I've been slow to post on this one, but recently, the Sixth Circuit upheld the NLRB's Specialty Healthcare decision. In Kindred Nursing Centers v. NLRB, the court held that the rule was appropriate under the Board's wide discretion to determine appropriate bargaining units. In particular, the NLRB adequately explained why using its traditional--and repeatedly court-approved--overwhelming "community of interest" standard was appropriate for the non-acute health care centers at issue under Specialty Healthcare.
I'm generally a fan of courts deferring to the NLRB and that's particularly true in representational matters, where the Board is supposed to get especially high deference (can you tell I used to defend Board decisions in court?). It's even nice to see the Sixth Circuit do so, given that court's frequent hostility to Board decisions.
Also check out Ross Runkel's post on the decision.
Hat Tip: Patrick Kavanagh
Friday, August 30, 2013
Friend of the blog, Jon Harkavy, sent along a copy of an important Fourth Circuit case issued this week. He thinks the Blog's readers would be interested in reading it. I agree. Here is the Fourth Circuit case at issue.
WCS v. UFCW Local 27 exposes unions to "sham litigation" liability in the face of First Amendment protection for filing lawsuits. The case arises from UFCW's opposition to shopping center developments where non-union Wegmans stores are located. The Fourth Circuit's decision permits the developer to sue the union in a decision that may have a chilling effect on this type of union activity.
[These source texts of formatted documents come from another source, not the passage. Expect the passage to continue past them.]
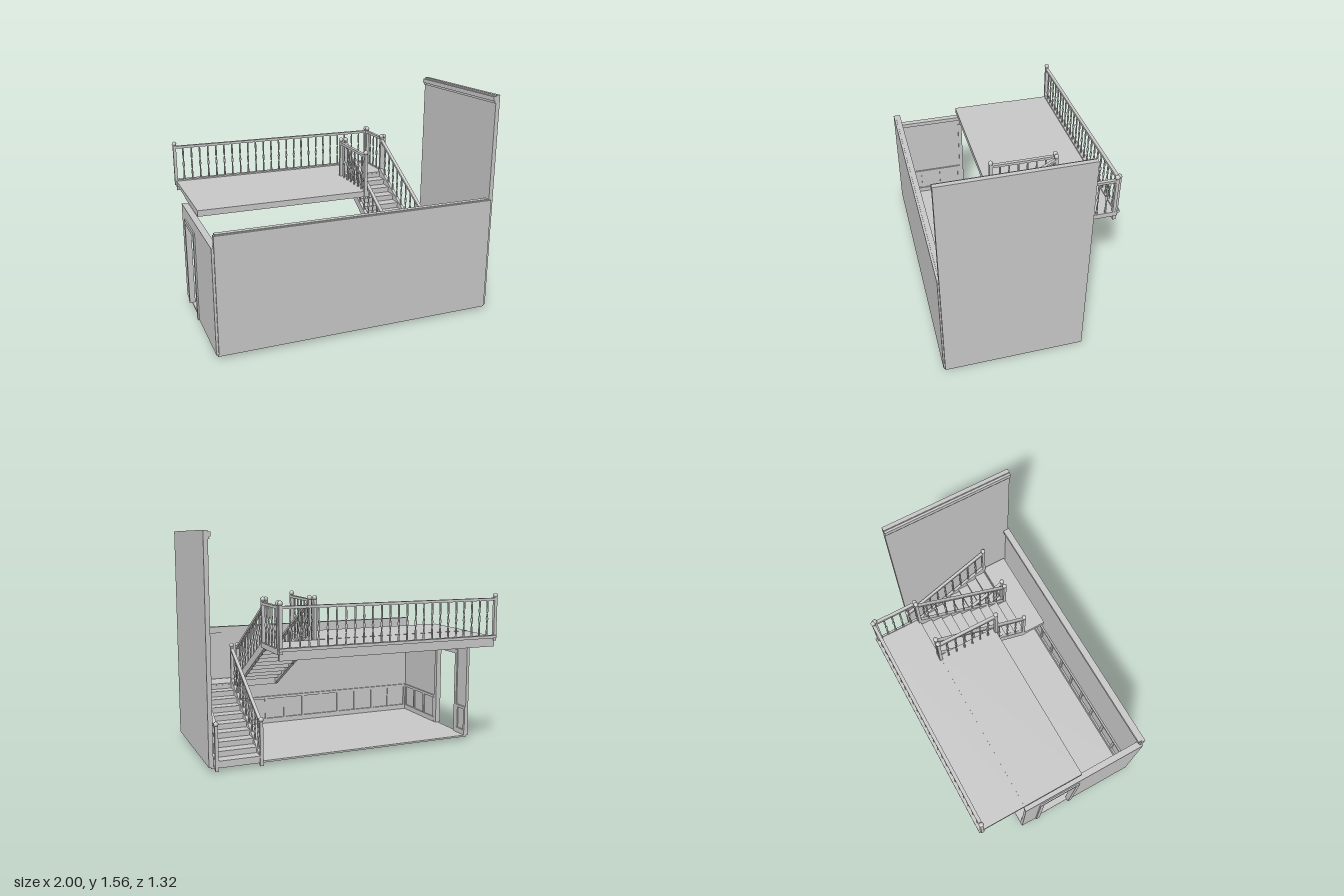
import * as THREE from 'three';

const grey = new THREE.MeshStandardMaterial({ color: 0xc8c8c8 });
grey.name = 'plain grey';

export function createModel() {
  const root = new THREE.Group();
  root.name = 'roomWithStaircase';

  const add = (name, geometry, parent = root) => {
    const mesh = new THREE.Mesh(geometry, grey);
    mesh.name = name;
    parent.add(mesh);
    return mesh;
  };
  // Box given by its extents
  const box = (name, x0, x1, y0, y1, z0, z1, parent) => {
    const g = new THREE.BoxGeometry(x1 - x0, y1 - y0, z1 - z0);
    g.translate((x0 + x1) / 2, (y0 + y1) / 2, (z0 + z1) / 2);
    return add(name, g, parent);
  };
  // Profile drawn in (z, y), extruded along x
  const extrudeX = (name, shape, x0, x1, parent) => {
    const g = new THREE.ExtrudeGeometry(shape, { depth: x1 - x0, bevelEnabled: false });
    g.rotateY(-Math.PI / 2);
    g.translate(x1, 0, 0);
    return add(name, g, parent);
  };
  const polygon = (pts) => new THREE.Shape(pts.map(([z, y]) => new THREE.Vector2(z, y)));
  // Sloping bar with plumb-cut ends
  const slope = (name, x, w, z0, y0, z1, y1, h, parent) =>
    extrudeX(name, polygon([[z0, y0], [z1, y1], [z1, y1 + h], [z0, y0 + h]]), x - w / 2, x + w / 2, parent);

  // Floor and walls
  box('floor', -0.98, 0.98, 0.02, 0.032, -0.31, 0.65);
  box('frontWall', -0.975, 0.98, 0.03, 0.83, 0.625, 0.655);
  box('frontWallCap', -0.965, 0.965, 0.81, 0.835, 0.605, 0.64);
  box('frontWallCornice', -0.965, 0.965, 0.785, 0.81, 0.613, 0.63);
  box('tallWall', 0.967, 0.997, 0.03, 1.56, -0.31, 0.645);
  box('tallWallCornice', 0.95, 0.97, 1.52, 1.55, -0.31, 0.645);
  box('tallWallCorniceLower', 0.958, 0.97, 1.505, 1.52, -0.31, 0.645);

  // Side wall with doorway
  const side = polygon([[-0.31, 0.03], [-0.16, 0.03], [-0.16, 0.64], [0.1, 0.64], [0.1, 0.03],
    [0.645, 0.03], [0.645, 0.75], [-0.31, 0.75]]);
  extrudeX('doorWall', side, -0.99, -0.968);
  box('doorWallCornice', -0.97, -0.945, 0.72, 0.75, -0.31, 0.625);
  box('doorCasingBack', -1, -0.96, 0.03, 0.67, -0.19, -0.16);
  box('doorCasingFront', -1, -0.96, 0.03, 0.67, 0.1, 0.13);
  box('doorCasingTop', -1, -0.96, 0.64, 0.67, -0.19, 0.13);

  // Low panelling inside the walls
  const frames = new THREE.Group();
  frames.name = 'wainscot';
  root.add(frames);
  for (const [y0, y1] of [[0.03, 0.07], [0.23, 0.25]]) {
    box('frontPanelRail', -0.965, 0.965, y0, y1, 0.612, 0.627, frames);
    box('sidePanelRail', -0.97, -0.957, y0, y1, 0.13, 0.625, frames);
    box('sidePanelRail', -0.97, -0.957, y0, y1, -0.31, -0.19, frames);
  }
  for (let i = 0; i < 13; i++) {
    const x = -0.955 + i * 0.158;
    box('frontPanelStile', x - 0.01, x + 0.01, 0.07, 0.23, 0.616, 0.627, frames);
  }
  for (const z of [-0.3, -0.2, 0.14, 0.3, 0.46, 0.61])
    box('sidePanelStile', -0.97, -0.96, 0.07, 0.23, z - 0.01, z + 0.01, frames);

  // Upper gallery
  box('galleryFloor', -0.965, 0.62, 0.8, 0.83, -0.64, -0.31);
  box('platform', -0.965, 0.285, 0.79, 0.832, -0.31, 0.145);
  box('galleryFascia', -0.965, 0.62, 0.76, 0.83, -0.64, -0.618);
  box('galleryMoulding', -0.97, 0.625, 0.82, 0.84, -0.66, -0.625);
  box('galleryEndTrim', 0.615, 0.63, 0.8, 0.835, -0.64, -0.31);

  // Railings: posts with balls, handrail, turned balusters
  const turned = new THREE.LatheGeometry(
    [[0, 0], [0.007, 0], [0.006, 0.075], [0.003, 0.085], [0.009, 0.125], [0.003, 0.165],
      [0.007, 0.175], [0.006, 0.255], [0, 0.255]].map(([r, y]) => new THREE.Vector2(r, y)), 8);
  const ball = new THREE.SphereGeometry(0.017, 12, 8);
  const post = (x, y, z, parent) => {
    box('post', x - 0.011, x + 0.011, y - 0.03, y + 0.275, z - 0.011, z + 0.011, parent);
    add('postBall', ball, parent).position.set(x, y + 0.287, z);
  };
  const railing = (name, a, b, count) => {
    const g = new THREE.Group();
    g.name = name;
    root.add(g);
    post(...a, g);
    post(...b, g);
    if (a[2] === b[2]) box('handrail', a[0], b[0], a[1] + 0.252, a[1] + 0.27, a[2] - 0.012, a[2] + 0.012, g);
    else slope('handrail', a[0], 0.024, a[2], a[1] + 0.252, b[2], b[1] + 0.252, 0.018, g);
    const p = new THREE.Vector3(...a), q = new THREE.Vector3(...b);
    for (let i = 1; i <= count; i++)
      add('baluster', turned, g).position.lerpVectors(p, q, i / (count + 1));
  };
  railing('galleryRailing', [-0.965, 0.83, -0.637], [0.61, 0.83, -0.637], 24);
  railing('galleryEndRailing', [0.618, 0.83, -0.62], [0.618, 0.83, -0.312], 4);
  railing('platformRailing', [0.255, 0.83, -0.312], [0.255, 0.83, 0.143], 6);

  // Two stair flights joined by a landing
  const STEPS = 9, RUN = 0.08, RISE = 0.04;
  box('landing', 0.285, 0.95, 0.395, 0.43, 0.41, 0.605);
  const flight = (name, x0, x1, zStart, dir, yStart) => {
    const g = new THREE.Group();
    g.name = name;
    root.add(g);
    for (let i = 0; i <= STEPS; i++) {
      const z = zStart + dir * RUN * i, y = yStart + RISE * i;
      box('riser', x0, x1, y, y + RISE - 0.01, z - 0.003, z + 0.003, g);
      if (i === STEPS) break;
      const e = z + dir * RUN, nose = z - dir * 0.008;
      box('tread', x0, x1, y + RISE - 0.012, y + RISE, Math.min(nose, e), Math.max(nose, e), g);
    }
    const zEnd = zStart + dir * RUN * STEPS, yEnd = yStart + 0.4;
    for (const x of [x0, x1]) {
      slope('stringer', x, 0.022, zStart, yStart - 0.03, zEnd, yEnd - 0.03, 0.065, g);
      railing(name + 'Railing', [x, yStart, zStart], [x, yEnd, zEnd], 9);
    }
  };
  flight('lowerFlight', 0.64, 0.945, -0.31, 1, 0.03);
  flight('upperFlight', 0.292, 0.597, 0.41, -1, 0.43);

  return root;
}
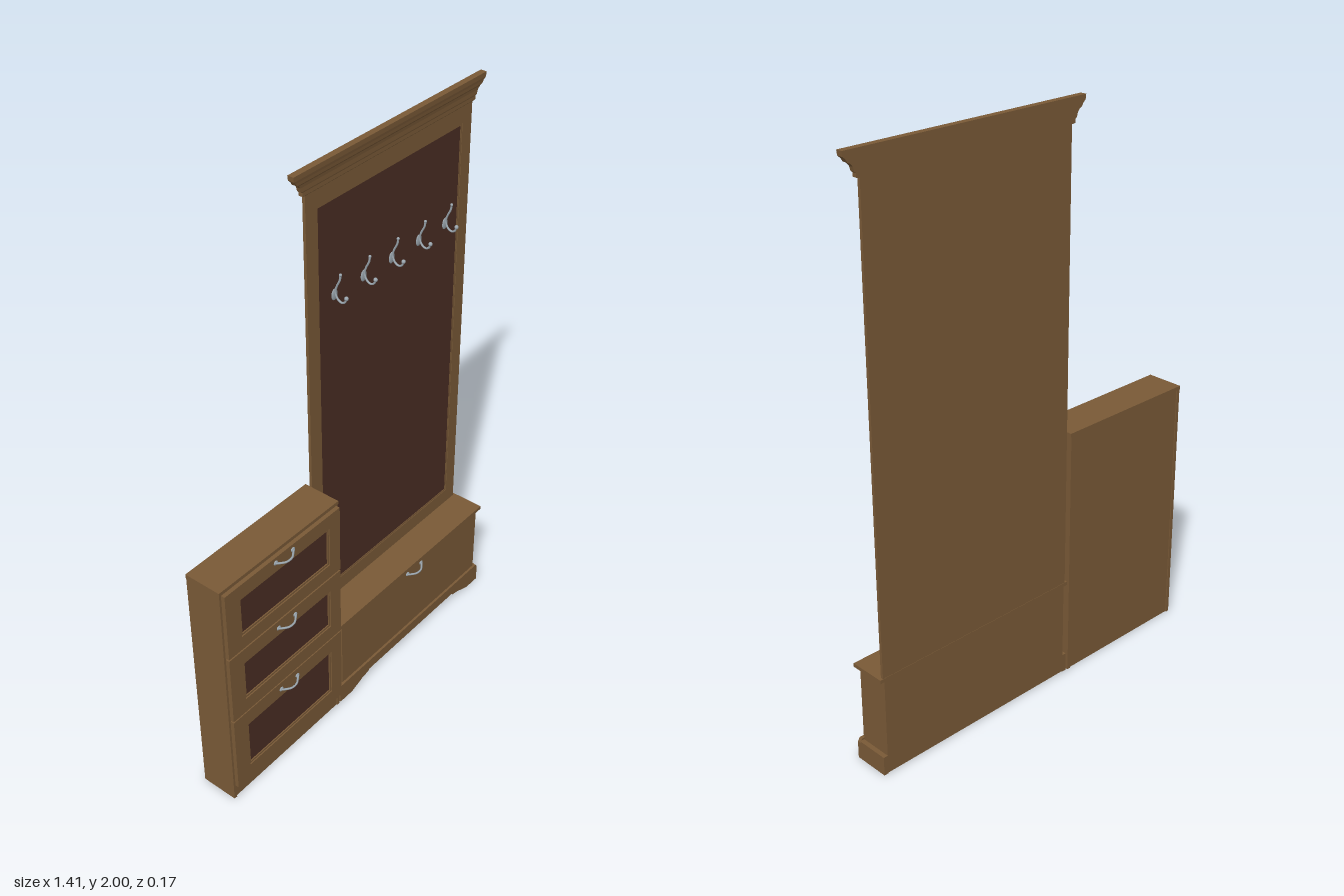
import * as THREE from 'three';

const mat = (name, color) => {
  const m = new THREE.MeshStandardMaterial({ color });
  m.name = name;
  return m;
};

export function createModel() {
  const root = new THREE.Group();
  root.name = 'hallwayFurniture';
  const wood = mat('wood', 0x7a5a37);
  const dark = mat('darkPanel', 0x4a2d23);
  const metal = mat('metal', 0x9ba6ae);

  const group = (name) => {
    const g = new THREE.Group();
    g.name = name;
    root.add(g);
    return g;
  };
  const add = (parent, name, geo, material) => {
    const m = new THREE.Mesh(geo, material);
    m.name = name;
    parent.add(m);
    return m;
  };
  // Box given by its limits on each axis
  const box = (parent, name, material, x0, x1, y0, y1, z0, z1) => {
    const m = add(parent, name, new THREE.BoxGeometry(x1 - x0, y1 - y0, z1 - z0), material);
    m.position.set((x0 + x1) / 2, (y0 + y1) / 2, (z0 + z1) / 2);
    return m;
  };
  const rectPoints = (x0, x1, y0, y1) =>
    [[x0, y0], [x1, y0], [x1, y1], [x0, y1]].map(([x, y]) => new THREE.Vector2(x, y));
  // Rectangular board with a rectangular opening
  const frame = (parent, name, outer, inner, z0, z1) => {
    const s = new THREE.Shape(rectPoints(...outer));
    s.holes.push(new THREE.Path(rectPoints(...inner).reverse()));
    const g = new THREE.ExtrudeGeometry(s, { depth: z1 - z0, bevelEnabled: false });
    g.translate(0, 0, z0);
    return add(parent, name, g, wood);
  };
  const grow = ([x0, x1, y0, y1], d) => [x0 - d, x1 + d, y0 - d, y1 + d];
  const tube = (parent, name, pts, r) => add(parent, name,
    new THREE.TubeGeometry(new THREE.CatmullRomCurve3(pts.map((p) => new THREE.Vector3(...p))), 24, r, 8), metal);

  // Bow handle with a foot at each end
  const handle = (parent, x, y, z, reach) => {
    const h = new THREE.Group();
    h.name = 'handle';
    h.position.set(x, y, z);
    tube(h, 'handleBow', [[-0.042, 0, 0.002], [-0.03, -0.002, reach * 0.45], [-0.012, -0.003, reach * 0.92],
      [0.012, -0.003, reach * 0.92], [0.03, -0.002, reach * 0.45], [0.042, 0, 0.002]], 0.0035);
    for (const s of [-1, 1]) {
      const foot = add(h, 'handleFoot', new THREE.SphereGeometry(1, 12, 8), metal);
      foot.scale.set(0.009, 0.008, 0.004);
      foot.position.set(s * 0.039, 0, 0.001);
    }
    parent.add(h);
  };

  // Shoe cabinet carcass
  const cab = group('shoeCabinet');
  box(cab, 'cabinetTop', wood, -0.705, -0.163, 0.897, 0.91, -0.088, 0.046);
  box(cab, 'cabinetSide', wood, -0.703, -0.691, 0, 0.897, -0.088, 0.044);
  box(cab, 'cabinetSide', wood, -0.177, -0.165, 0, 0.897, -0.088, 0.044);
  box(cab, 'cabinetBack', wood, -0.691, -0.177, 0, 0.897, -0.084, -0.078);
  box(cab, 'cabinetFloor', wood, -0.691, -0.177, 0.045, 0.057, -0.078, 0.04);
  box(cab, 'cabinetPlinth', wood, -0.691, -0.177, 0, 0.05, 0.028, 0.04);

  // Three tilting fronts: bottom, top, panel bottom, panel top, handle height
  for (const [y0, y1, p0, p1, hy] of [
    [0.06, 0.363, 0.117, 0.305, 0.335],
    [0.368, 0.634, 0.423, 0.578, 0.607],
    [0.64, 0.896, 0.692, 0.842, 0.877]]) {
    const d = new THREE.Group();
    d.name = 'drawerFront';
    cab.add(d);
    const open = [-0.635, -0.222, p0, p1];
    frame(d, 'drawerFrame', [-0.696, -0.172, y0, y1], open, 0.045, 0.059);
    frame(d, 'drawerMoulding', open, grow(open, -0.007), 0.045, 0.055);
    box(d, 'drawerPanel', dark, ...grow(open, -0.002), 0.045, 0.051);
    handle(d, -0.435, hy, 0.059, 0.023);
  }

  // Bench: body, flap, seat board
  const bench = group('bench');
  box(bench, 'benchBody', wood, -0.142, 0.64, 0.04, 0.345, -0.085, 0.028);
  box(bench, 'benchFlap', wood, -0.139, 0.637, 0.076, 0.342, 0.028, 0.036);
  box(bench, 'benchSeat', wood, -0.158, 0.656, 0.345, 0.358, -0.086, 0.043);
  handle(bench, 0.262, 0.325, 0.036, 0.023);

  // Bench plinth with a scalloped front apron
  const half = [[0.345, 0], [0.31, 0.012], [0.285, 0.022], [0.255, 0.027], [0.245, 0.036], [0.225, 0.041]];
  const cx = 0.249;
  const apron = new THREE.Shape();
  apron.moveTo(-0.158, 0);
  half.forEach(([x, y]) => apron.lineTo(cx - x, y));
  [...half].reverse().forEach(([x, y]) => apron.lineTo(cx + x, y));
  [[0.656, 0], [0.656, 0.062], [0.648, 0.074], [-0.15, 0.074], [-0.158, 0.062]].forEach((p) => apron.lineTo(...p));
  const apronGeo = new THREE.ExtrudeGeometry(apron, { depth: 0.012, bevelEnabled: false });
  apronGeo.translate(0, 0, 0.031);
  add(bench, 'benchApron', apronGeo, wood);
  box(bench, 'plinthSide', wood, -0.158, -0.142, 0, 0.068, -0.085, 0.031);
  box(bench, 'plinthSide', wood, 0.64, 0.656, 0, 0.068, -0.085, 0.031);
  box(bench, 'plinthCore', wood, -0.142, 0.64, 0.003, 0.04, -0.085, 0.024);

  // Tall coat panel
  const wall = group('coatPanel');
  const opening = [-0.1, 0.598, 0.413, 1.865];
  box(wall, 'backBoard', wood, -0.147, 0.645, 0.358, 1.93, -0.085, -0.08);
  frame(wall, 'panelFrame', [-0.147, 0.645, 0.358, 1.93], opening, -0.08, -0.075);
  frame(wall, 'panelMoulding', opening, grow(opening, -0.007), -0.08, -0.0765);
  box(wall, 'hookPanel', dark, ...grow(opening, -0.003), -0.08, -0.078);

  // Cornice: rectangular sections swelling upwards [height, side overhang, front z]
  const rings = [[1.92, 0.002, -0.0745], [1.922, 0.012, -0.0735], [1.934, 0.012, -0.0735], [1.938, 0.017, -0.0725],
    [1.952, 0.021, -0.072], [1.962, 0.029, -0.0705], [1.966, 0.038, -0.069], [1.976, 0.044, -0.068],
    [1.984, 0.053, -0.0665], [2.0, 0.055, -0.066]];
  const pos = [];
  const corners = rings.map(([y, o, z]) =>
    [[-0.147 - o, y, -0.088], [-0.147 - o, y, z], [0.647 + o, y, z], [0.647 + o, y, -0.088]]);
  const quad = (a, b, c, d) => pos.push(...a, ...b, ...c, ...a, ...c, ...d);
  for (let i = 0; i < corners.length - 1; i++) {
    for (let k = 0; k < 4; k++) {
      const n = (k + 1) % 4;
      quad(corners[i][k], corners[i][n], corners[i + 1][n], corners[i + 1][k]);
    }
  }
  quad(...corners[corners.length - 1]);
  quad(...[...corners[0]].reverse());
  const cornice = new THREE.BufferGeometry();
  cornice.setAttribute('position', new THREE.Float32BufferAttribute(pos, 3));
  cornice.computeVertexNormals();
  add(wall, 'cornice', cornice, wood);

  // Five coat hooks, each with a rosette and an S-shaped arm
  for (let i = 0; i < 5; i++) {
    const hook = new THREE.Group();
    hook.name = 'coatHook';
    hook.position.set(-0.022 + i * 0.1375, 1.545, -0.078);
    wall.add(hook);
    const plate = add(hook, 'hookRosette', new THREE.SphereGeometry(1, 16, 10), metal);
    plate.scale.set(0.014, 0.02, 0.004);
    tube(hook, 'hookArm', [[0, 0.073, 0.024], [0, 0.055, 0.021], [0, 0.03, 0.009], [0, 0.008, 0.004],
      [0, -0.012, 0.013], [0, -0.019, 0.027], [0, -0.013, 0.04], [0, 0.001, 0.046]], 0.0035);
    for (const [y, z, r] of [[0.074, 0.024, 0.005], [0.002, 0.046, 0.007]]) {
      const tip = add(hook, 'hookTip', new THREE.SphereGeometry(r, 10, 8), metal);
      tip.position.set(0, y, z);
    }
  }
  return root;
}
Could be yet another avenue through which anti-union employers harass union organizing campaigns through litigation. Stay tuned.